We’re undertaking new research to support a new multi-partnership research project investigating how to improve the uptake and performance of low-carbon technologies (LCT) in the homes of vulnerable and low-income customers on the electricity network in the south of England.
The collaborative project, Guidelight, is led by UK Power Networks. Research is conducted by the Centre for Sustainable Energy (CSE) and the University of Southampton, and stakeholder expertise contributed by three local authority partners, London Borough of Hackney, Portsmouth City Council and Somerset Council.
Increasing the uptake of low-carbon technologies
Guidelight aims to identify innovative interventions to revolutionise access to new technologies, removing barriers to LCT adoption in low-income and vulnerable households.
These interventions might include information tools and guidance on LCT use, accessible digital dashboards and low-cost monitoring services for a variety of stakeholders including households, local authorities, retrofit contractors and LCT designers.
Improving retrofit offers for low-income households
While some local authorities have traditionally offered retrofit funds and grants for low-income households to install low-carbon technologies. For example, heat pumps, solar panels, battery storage, and smart heating controls. We know households have struggled to use them effectively due to factors like the non-inclusive product and service design, digital exclusion, low energy literacy or financial constraints.
Without any support for switching tariffs or using digital optimisation tools, retrofit schemes could lead to higher energy bills and reduced home comfort for these households, along with potentially adding strain to the electricity network.
Speaking about the project, Dr Charlotte Johnson, Head of Research Programmes at CSE said
Inclusive innovation is core to achieving the wide public participation needed for the UK’s energy transition. We’re pleased to receive funding from Ofgem’s Strategic Innovation Fund to deliver Guidelight’s Discovery Phase. It means we can start exploring how vulnerable consumers’ needs and expectations can be included in the sector’s understanding of how to roll out and optimise low-carbon technologies.
Early-stage feasibility study
The initial phase of the project is a three-month-long, early-stage feasibility study, which began in April 2023. It has involved:

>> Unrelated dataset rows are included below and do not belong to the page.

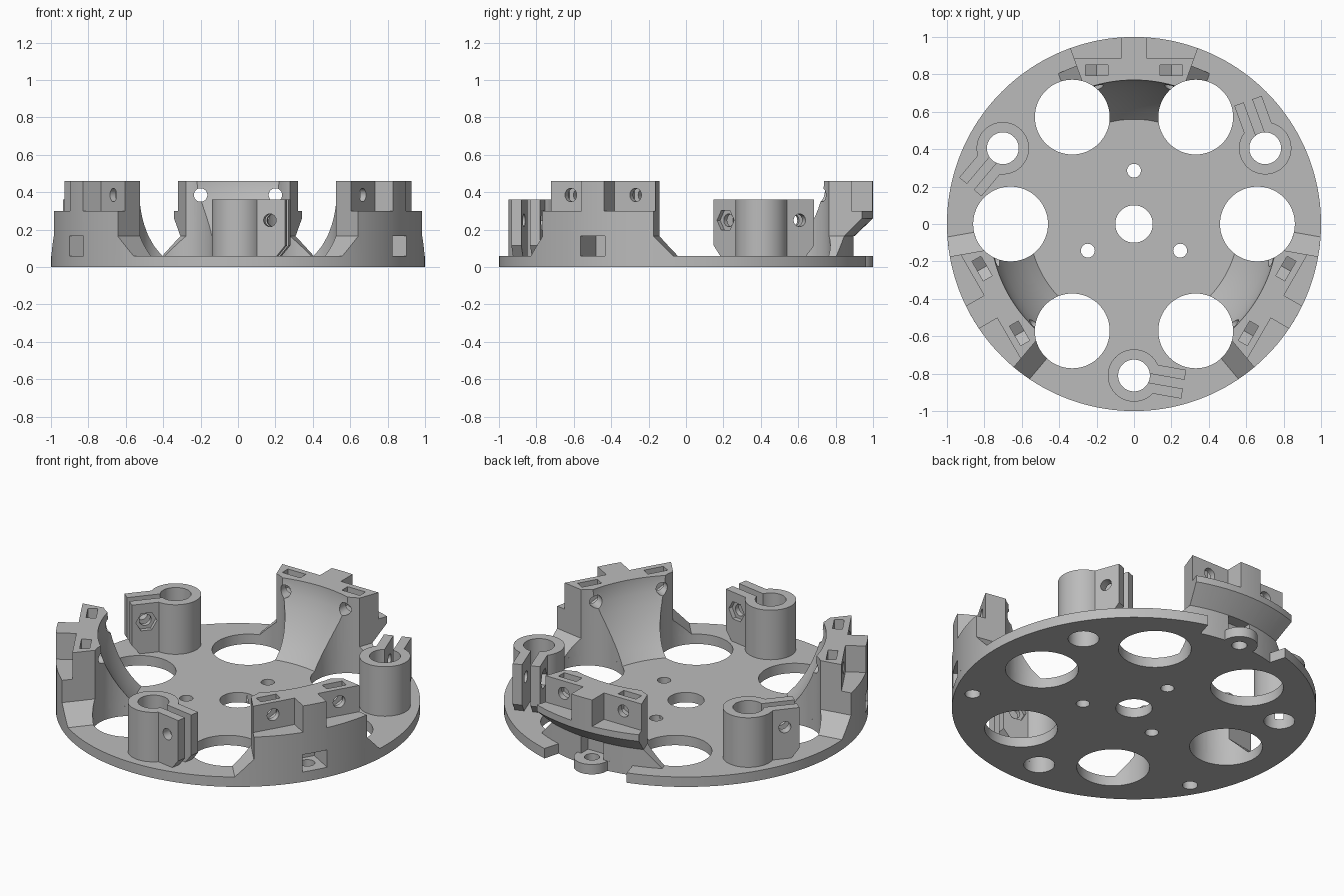
import bpy, bmesh
from math import sin, cos, pi, radians
from mathutils import Matrix

cube = bpy.data.objects.get("Cube")
if cube:
    bpy.data.objects.remove(cube)

grey = bpy.data.materials.new("plain_grey")
grey.use_nodes = True
GREY = (0.5, 0.5, 0.5, 1)
grey.diffuse_color = GREY
grey.node_tree.nodes["Principled BSDF"].inputs["Base Color"].default_value = GREY

PLATE, TOP, RIM = 0.06, 0.46, 1.0
ALONG_Y = Matrix.Rotation(pi / 2, 4, 'X')    # turns a drawn x-y profile into x-z


def turn(deg):
    return Matrix.Rotation(radians(deg), 4, 'Z')


def shift(x, y, z=0):
    return Matrix.Translation((x, y, z))


def loft(name, rings, matrix):
    """Solid through a list of matching closed rings, with flat end caps."""
    bm = bmesh.new()
    rows = [[bm.verts.new(p) for p in ring] for ring in rings]
    n = len(rows[0])
    for a, b in zip(rows, rows[1:]):
        for i in range(n):
            j = (i + 1) % n
            bm.faces.new((a[i], a[j], b[j], b[i]))
    bm.faces.new(rows[0])
    bm.faces.new(rows[-1][::-1])
    bm.transform(matrix)
    bmesh.ops.recalc_face_normals(bm, faces=bm.faces[:])
    mesh = bpy.data.meshes.new(name)
    bm.to_mesh(mesh)
    bm.free()
    mesh.materials.append(grey)
    obj = bpy.data.objects.new(name, mesh)
    bpy.context.collection.objects.link(obj)
    return obj


def prism(name, pts, lo, hi, matrix=Matrix()):
    return loft(name, [[(x, y, z) for x, y in pts] for z in (lo, hi)], matrix)


def circle(x, y, r, n=64):
    return [(x + r * cos(2 * pi * i / n), y + r * sin(2 * pi * i / n)) for i in range(n)]


def rect(x0, x1, y0, y1):
    return [(x0, y0), (x1, y0), (x1, y1), (x0, y1)]


def swept(name, profile, half, steps=32, matrix=Matrix()):
    """Revolve an (r, z) profile about z, centred on the +y direction."""
    angles = [radians(-half + 2 * half * i / steps) for i in range(steps + 1)]
    return loft(name, [[(r * sin(a), r * cos(a), z) for r, z in profile] for a in angles], matrix)


def combine(obj, tool, operation='DIFFERENCE'):
    mod = obj.modifiers.new("combine", 'BOOLEAN')
    mod.operation, mod.object, mod.solver = operation, tool, 'EXACT'
    bpy.context.view_layer.objects.active = obj
    bpy.ops.object.modifier_apply(modifier=mod.name)
    bpy.data.objects.remove(tool)


def drill(obj, x, y, r, lo=-0.2, hi=0.8):
    combine(obj, prism("cutter", circle(x, y, r), lo, hi))


def polar(r, deg):
    return r * cos(radians(deg)), r * sin(radians(deg))


# Base plate with large openings, a rim notch and a screw tab at the back
plate = prism("base_plate", circle(0, 0, RIM, 160), 0, PLATE)
combine(plate, swept("cutter", rect(0.9, 1.2, -0.1, 0.2), 16))
combine(plate, prism("tab", circle(0, 0.9, 0.1), 0, PLATE), 'UNION')
drill(plate, 0, 0, 0.1)
for k in range(6):
    drill(plate, *polar(0.66, 60 * k), 0.2)
for k in range(3):
    drill(plate, *polar(0.285, 90 + 120 * k), 0.037)
    drill(plate, *polar(0.9, 90 + 120 * k), 0.042)
    drill(plate, *polar(0.81, 30 + 120 * k), 0.085)


def bracket(name, angle, overhang):
    # Curved ramp rising into the upright wall
    ramp = [(0.56, PLATE), (0.61, 0.115), (0.655, 0.175), (0.695, 0.24),
            (0.73, 0.31), (0.755, 0.375), (0.768, 0.43), (0.77, TOP)]
    body = swept(name, ramp + [(RIM, TOP), (RIM, PLATE)], 32)
    # Sides with a sloping foot
    for s in (-1, 1):
        side = [(0, 0.165), (0.11, 0.055), (0.7, 0.055), (0.7, 0.6), (0, 0.6)]
        combine(body, prism("cutter", [(s * x, z) for x, z in side], -1.3, -0.3,
                            turn(-20 * s) @ ALONG_Y))
    for s in (-1, 1):
        # Plate openings, outer shelf, bolt holes and V-bottomed nut slots
        drill(body, 0.33 * s, 0.5716, 0.2)
        combine(body, prism("cutter", rect(*sorted((0.07 * s, 0.8 * s)), 0.885, 1.2), 0.3, 0.6))
        combine(body, prism("cutter", circle(0.2 * s, 0.385, 0.036, 32), -1.2, -0.6, ALONG_Y))
        slot = [(-0.06, 0.6), (-0.06, 0.35), (0, 0.315), (0.06, 0.35), (0.06, 0.6)]
        combine(body, prism("cutter", slot, -0.85, -0.795, shift(0.2 * s, 0) @ ALONG_Y))
    # Screw pocket in the outer wall
    combine(body, prism("cutter", rect(-0.075, 0.075, 0.83, 1.2), 0.03, 0.165))
    if overhang:
        under = [(0.9, -0.1), (0.9, 0.165), (1.1, 0.355), (1.1, -0.1)]
        combine(body, swept("cutter", under, 45))
    body.data.transform(turn(angle))
    return body


def clamp(name, angle):
    # Split ring with two ears
    body = prism(name, circle(0, 0, 0.14), PLATE, 0.36)
    ear = [(0, PLATE), (0.225, PLATE), (0.27, 0.115), (0.27, 0.36), (0, 0.36)]
    combine(body, prism("ears", ear, -0.078, 0.078, ALONG_Y), 'UNION')
    drill(body, 0, 0, 0.085)
    combine(body, prism("cutter", rect(0, 0.5, -0.024, 0.024), 0, 0.5))
    # Cross bolt hole and hexagonal nut seat
    combine(body, prism("cutter", circle(0.187, 0.25, 0.034, 32), -0.2, 0.2, ALONG_Y))
    combine(body, prism("cutter", circle(0.187, 0.25, 0.06, 6), -0.2, -0.052, ALONG_Y))
    body.data.transform(shift(*polar(0.81, angle)) @ turn(angle + 80))
    return body


parts = [plate,
         bracket("back_bracket", 0, True),
         bracket("right_bracket", 120, False),
         bracket("left_bracket", 240, False),
         clamp("front_clamp", 270),
         clamp("left_clamp", 30),
         clamp("right_clamp", 150)]

bpy.ops.object.select_all(action='DESELECT')
for part in parts:
    part.select_set(True)
bpy.context.view_layer.objects.active = plate
bpy.ops.object.shade_smooth_by_angle(angle=radians(25))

- Developing qualitative social research methods to engage low-income and vulnerable households’ experiences of retrofit
- Reviewing options for monitoring the performance of low-carbon technologies
- Developing a list of interventions which can be piloted and scaled during future research phases

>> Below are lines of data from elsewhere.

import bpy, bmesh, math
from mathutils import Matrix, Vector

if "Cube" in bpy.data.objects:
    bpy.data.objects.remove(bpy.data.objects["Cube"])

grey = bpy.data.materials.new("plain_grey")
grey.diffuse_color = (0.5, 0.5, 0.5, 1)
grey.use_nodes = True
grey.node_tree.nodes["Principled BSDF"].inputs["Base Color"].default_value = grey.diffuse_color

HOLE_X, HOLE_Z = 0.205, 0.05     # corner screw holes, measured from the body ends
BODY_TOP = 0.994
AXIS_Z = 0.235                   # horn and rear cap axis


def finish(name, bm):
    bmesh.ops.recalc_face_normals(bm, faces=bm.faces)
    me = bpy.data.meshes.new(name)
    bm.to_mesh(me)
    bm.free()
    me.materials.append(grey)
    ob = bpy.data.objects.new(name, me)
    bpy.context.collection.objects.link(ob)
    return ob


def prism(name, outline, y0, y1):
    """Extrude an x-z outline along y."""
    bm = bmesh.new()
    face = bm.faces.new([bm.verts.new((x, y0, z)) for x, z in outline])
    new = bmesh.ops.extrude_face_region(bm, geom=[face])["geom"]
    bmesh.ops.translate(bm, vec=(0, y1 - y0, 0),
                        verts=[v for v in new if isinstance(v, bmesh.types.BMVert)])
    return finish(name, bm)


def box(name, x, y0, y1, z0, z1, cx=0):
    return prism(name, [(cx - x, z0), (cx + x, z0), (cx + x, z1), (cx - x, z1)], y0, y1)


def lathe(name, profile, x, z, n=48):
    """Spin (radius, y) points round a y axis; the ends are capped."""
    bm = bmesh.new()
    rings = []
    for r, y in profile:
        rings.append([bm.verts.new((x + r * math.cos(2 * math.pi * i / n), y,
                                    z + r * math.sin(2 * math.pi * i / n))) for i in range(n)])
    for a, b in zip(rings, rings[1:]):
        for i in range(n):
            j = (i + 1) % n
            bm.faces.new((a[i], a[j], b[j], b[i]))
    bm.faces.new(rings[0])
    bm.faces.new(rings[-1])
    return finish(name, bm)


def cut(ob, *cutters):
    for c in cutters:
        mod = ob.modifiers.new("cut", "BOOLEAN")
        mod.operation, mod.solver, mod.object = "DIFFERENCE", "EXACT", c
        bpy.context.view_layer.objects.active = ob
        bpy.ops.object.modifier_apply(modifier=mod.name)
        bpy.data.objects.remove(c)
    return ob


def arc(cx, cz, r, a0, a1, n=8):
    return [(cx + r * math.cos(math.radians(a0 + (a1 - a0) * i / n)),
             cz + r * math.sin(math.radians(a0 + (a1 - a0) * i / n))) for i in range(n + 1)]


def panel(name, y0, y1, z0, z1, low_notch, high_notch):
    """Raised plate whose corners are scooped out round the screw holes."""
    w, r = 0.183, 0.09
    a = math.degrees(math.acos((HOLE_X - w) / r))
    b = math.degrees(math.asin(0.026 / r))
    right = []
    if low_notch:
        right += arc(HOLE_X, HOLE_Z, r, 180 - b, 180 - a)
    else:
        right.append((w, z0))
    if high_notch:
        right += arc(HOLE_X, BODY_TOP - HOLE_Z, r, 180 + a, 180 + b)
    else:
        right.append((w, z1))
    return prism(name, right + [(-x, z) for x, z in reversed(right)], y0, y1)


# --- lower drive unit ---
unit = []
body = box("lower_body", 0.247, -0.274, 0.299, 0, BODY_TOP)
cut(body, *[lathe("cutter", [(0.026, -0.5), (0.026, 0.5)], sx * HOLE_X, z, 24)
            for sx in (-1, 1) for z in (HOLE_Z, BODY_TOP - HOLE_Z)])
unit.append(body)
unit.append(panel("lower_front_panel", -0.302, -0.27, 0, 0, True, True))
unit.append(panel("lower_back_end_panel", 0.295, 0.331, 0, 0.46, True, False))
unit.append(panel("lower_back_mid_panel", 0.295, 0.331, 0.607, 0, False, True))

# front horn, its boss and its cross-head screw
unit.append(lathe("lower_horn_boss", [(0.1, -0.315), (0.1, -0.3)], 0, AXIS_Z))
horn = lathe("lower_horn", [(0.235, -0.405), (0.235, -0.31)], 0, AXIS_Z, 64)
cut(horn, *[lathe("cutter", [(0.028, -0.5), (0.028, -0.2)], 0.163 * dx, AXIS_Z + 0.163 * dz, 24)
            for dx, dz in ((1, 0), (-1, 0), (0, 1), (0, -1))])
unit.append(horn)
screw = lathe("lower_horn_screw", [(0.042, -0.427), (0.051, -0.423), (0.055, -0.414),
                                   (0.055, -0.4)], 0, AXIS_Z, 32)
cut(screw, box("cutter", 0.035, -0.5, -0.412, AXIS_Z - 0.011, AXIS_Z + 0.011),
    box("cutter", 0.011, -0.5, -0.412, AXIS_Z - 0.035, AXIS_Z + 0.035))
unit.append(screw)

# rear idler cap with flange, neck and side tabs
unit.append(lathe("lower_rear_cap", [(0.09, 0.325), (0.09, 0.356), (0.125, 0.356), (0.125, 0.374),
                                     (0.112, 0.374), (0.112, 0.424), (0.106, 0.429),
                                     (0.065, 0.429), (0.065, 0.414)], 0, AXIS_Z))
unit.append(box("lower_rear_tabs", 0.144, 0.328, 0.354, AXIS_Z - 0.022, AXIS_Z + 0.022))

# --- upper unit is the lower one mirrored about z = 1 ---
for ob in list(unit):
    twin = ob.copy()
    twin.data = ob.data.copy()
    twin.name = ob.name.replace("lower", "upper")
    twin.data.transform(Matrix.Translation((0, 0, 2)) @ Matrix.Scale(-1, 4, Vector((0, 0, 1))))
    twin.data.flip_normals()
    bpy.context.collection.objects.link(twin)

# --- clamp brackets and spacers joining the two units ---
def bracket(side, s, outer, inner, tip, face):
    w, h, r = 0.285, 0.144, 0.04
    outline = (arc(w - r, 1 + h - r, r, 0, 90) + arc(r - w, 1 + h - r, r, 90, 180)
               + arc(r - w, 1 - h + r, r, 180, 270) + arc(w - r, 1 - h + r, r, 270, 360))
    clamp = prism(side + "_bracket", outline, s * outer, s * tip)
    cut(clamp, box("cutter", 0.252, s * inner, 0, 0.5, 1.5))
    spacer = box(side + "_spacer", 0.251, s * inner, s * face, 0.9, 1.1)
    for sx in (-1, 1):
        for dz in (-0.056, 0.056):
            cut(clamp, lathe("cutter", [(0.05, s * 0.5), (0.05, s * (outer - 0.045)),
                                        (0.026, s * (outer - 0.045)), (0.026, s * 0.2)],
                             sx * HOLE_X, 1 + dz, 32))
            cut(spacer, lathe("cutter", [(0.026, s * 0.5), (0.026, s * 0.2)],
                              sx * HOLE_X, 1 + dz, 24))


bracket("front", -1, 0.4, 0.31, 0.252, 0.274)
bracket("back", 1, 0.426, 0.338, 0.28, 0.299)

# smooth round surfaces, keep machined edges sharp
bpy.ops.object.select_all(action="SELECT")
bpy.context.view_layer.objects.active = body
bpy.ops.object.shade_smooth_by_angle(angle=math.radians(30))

The Energy and Climate Change Division at the University of Southampton was delighted to support UK Power Networks and CSE on this short duration Discovery project. We have a long-standing interest and internationally respected expertise in understanding technical and socio-technical building performance gaps which will be vital to ensuring the effective and efficient use of low-carbon technologies in the home.

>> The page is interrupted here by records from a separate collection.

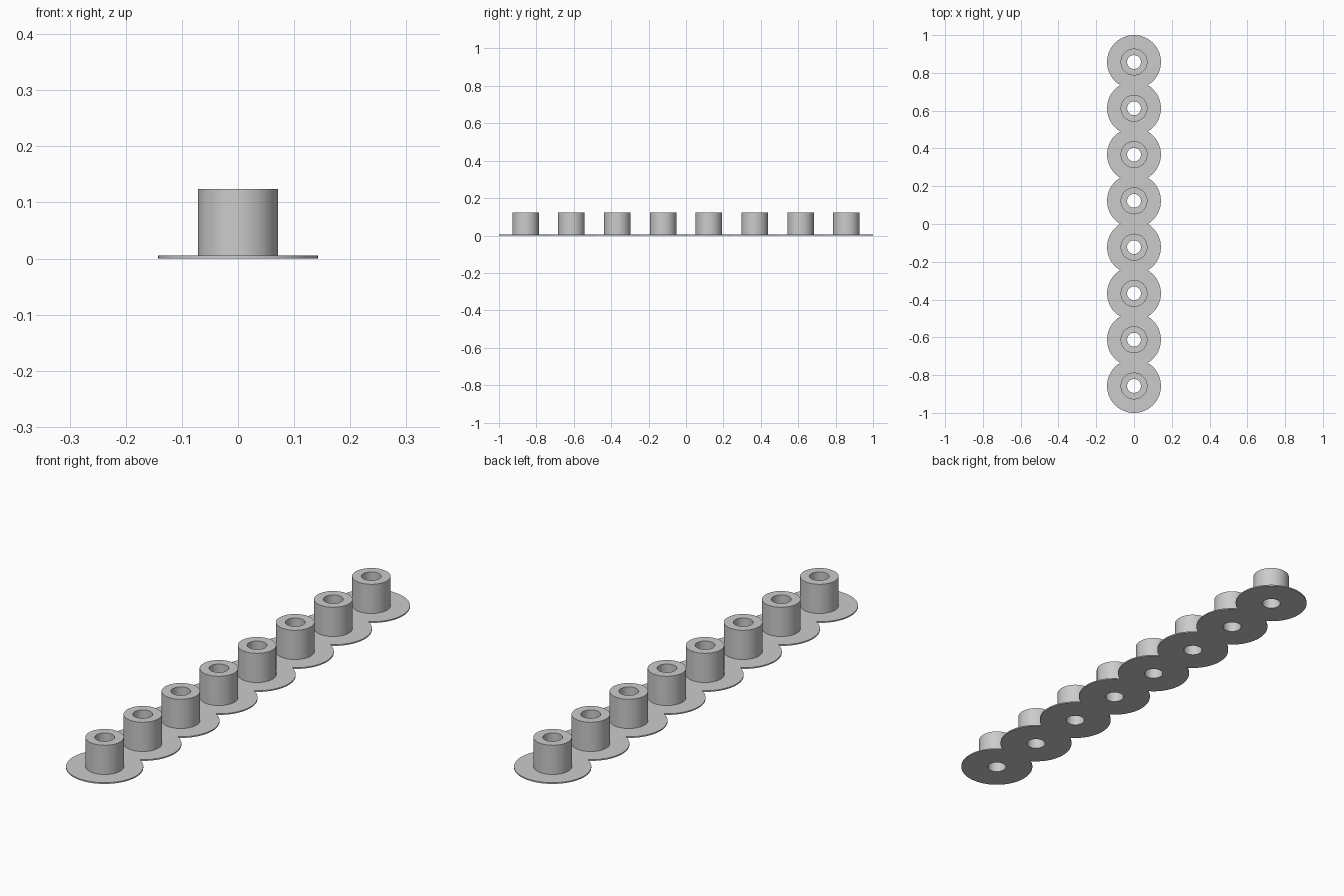
import bpy, bmesh, math

if "Cube" in bpy.data.objects:
    bpy.data.objects.remove(bpy.data.objects["Cube"])

COUNT, PITCH = 8, 0.245
R_BRIM, R_TUBE, R_HOLE = 0.1425, 0.071, 0.0365
T_BRIM, H_TUBE = 0.005, 0.124
SEG = 96
HALF = PITCH / 2

grey = bpy.data.materials.new("light grey")
grey.diffuse_color = (0.6, 0.6, 0.6, 1)
grey.use_nodes = True
grey.node_tree.nodes["Principled BSDF"].inputs["Base Color"].default_value = grey.diffuse_color

# Regular angles plus the exact angles where neighbouring discs meet
cut = math.asin(HALF / R_BRIM)
regular = [2 * math.pi * i / SEG for i in range(SEG)]
ANGLES = sorted(regular + [cut, math.pi - cut, math.pi + cut, 2 * math.pi - cut])
N = len(ANGLES)


def finish(name, bm):
    bmesh.ops.remove_doubles(bm, verts=bm.verts, dist=1e-5)
    bmesh.ops.recalc_face_normals(bm, faces=bm.faces)
    mesh = bpy.data.meshes.new(name)
    bm.to_mesh(mesh)
    bm.free()
    mesh.materials.append(grey)
    obj = bpy.data.objects.new(name, mesh)
    bpy.context.collection.objects.link(obj)
    bpy.ops.object.select_all(action='DESELECT')
    obj.select_set(True)
    bpy.context.view_layer.objects.active = obj
    bpy.ops.object.shade_smooth_by_angle(angle=math.radians(35))


def ring(bm, cy, z, radius):
    return [bm.verts.new((radius(a) * math.cos(a), cy + radius(a) * math.sin(a), z))
            for a in ANGLES]


def bridge(bm, r1, r2, skip=lambda i: False):
    for i in range(N):
        j = (i + 1) % N
        if not skip(i):
            bm.faces.new((r1[i], r1[j], r2[j], r2[i]))


centres = [(i - (COUNT - 1) / 2) * PITCH for i in range(COUNT)]

# Scalloped brim: discs joined where they meet, with no inner walls
bm = bmesh.new()
for k, cy in enumerate(centres):
    def clipped(a):
        s = math.sin(a)
        neighbour = k < COUNT - 1 if s > 0 else k > 0
        return neighbour and R_BRIM * abs(s) > HALF + 1e-7

    def outer(a):
        return HALF / abs(math.sin(a)) if clipped(a) else R_BRIM

    def inner(a):
        return R_TUBE

    def at_joint(i):
        b = ANGLES[i + 1] if i + 1 < N else 2 * math.pi
        return clipped((ANGLES[i] + b) / 2)

    low_in, low_out = ring(bm, cy, 0, inner), ring(bm, cy, 0, outer)
    top_out, top_in = ring(bm, cy, T_BRIM, outer), ring(bm, cy, T_BRIM, inner)
    bridge(bm, low_in, low_out)
    bridge(bm, low_out, top_out, at_joint)
    bridge(bm, top_out, top_in)
finish("brim", bm)

# Hollow tubes with through holes
for k, cy in enumerate(centres):
    bm = bmesh.new()
    profile = [(R_HOLE, 0), (R_TUBE, 0), (R_TUBE, H_TUBE), (R_HOLE, H_TUBE)]
    rings = [ring(bm, cy, z, lambda a, r=r: r) for r, z in profile]
    for i in range(4):
        bridge(bm, rings[i], rings[(i + 1) % 4])
    finish(f"tube_{k + 1}", bm)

Guidelight receives funding from Ofgem’s Strategic Innovation Fund
Guidelight is funded by energy network users and consumers through the Strategic Innovation Fund. This programme is from the UK’s independent energy regulator Ofgem managed in partnership with Innovate UK.
This funding is part of the Discovery Phase of Ofgem’s Strategic Innovation Fund competition process. It is not guaranteed to progress to later funding phases or to become a commercial reality.
Ofgem’s funding will enable the project to research opportunities for energy network innovation. This includes widening consumer participation in the energy transition and identifying and addressing socio-technical gaps in low-carbon technology performance.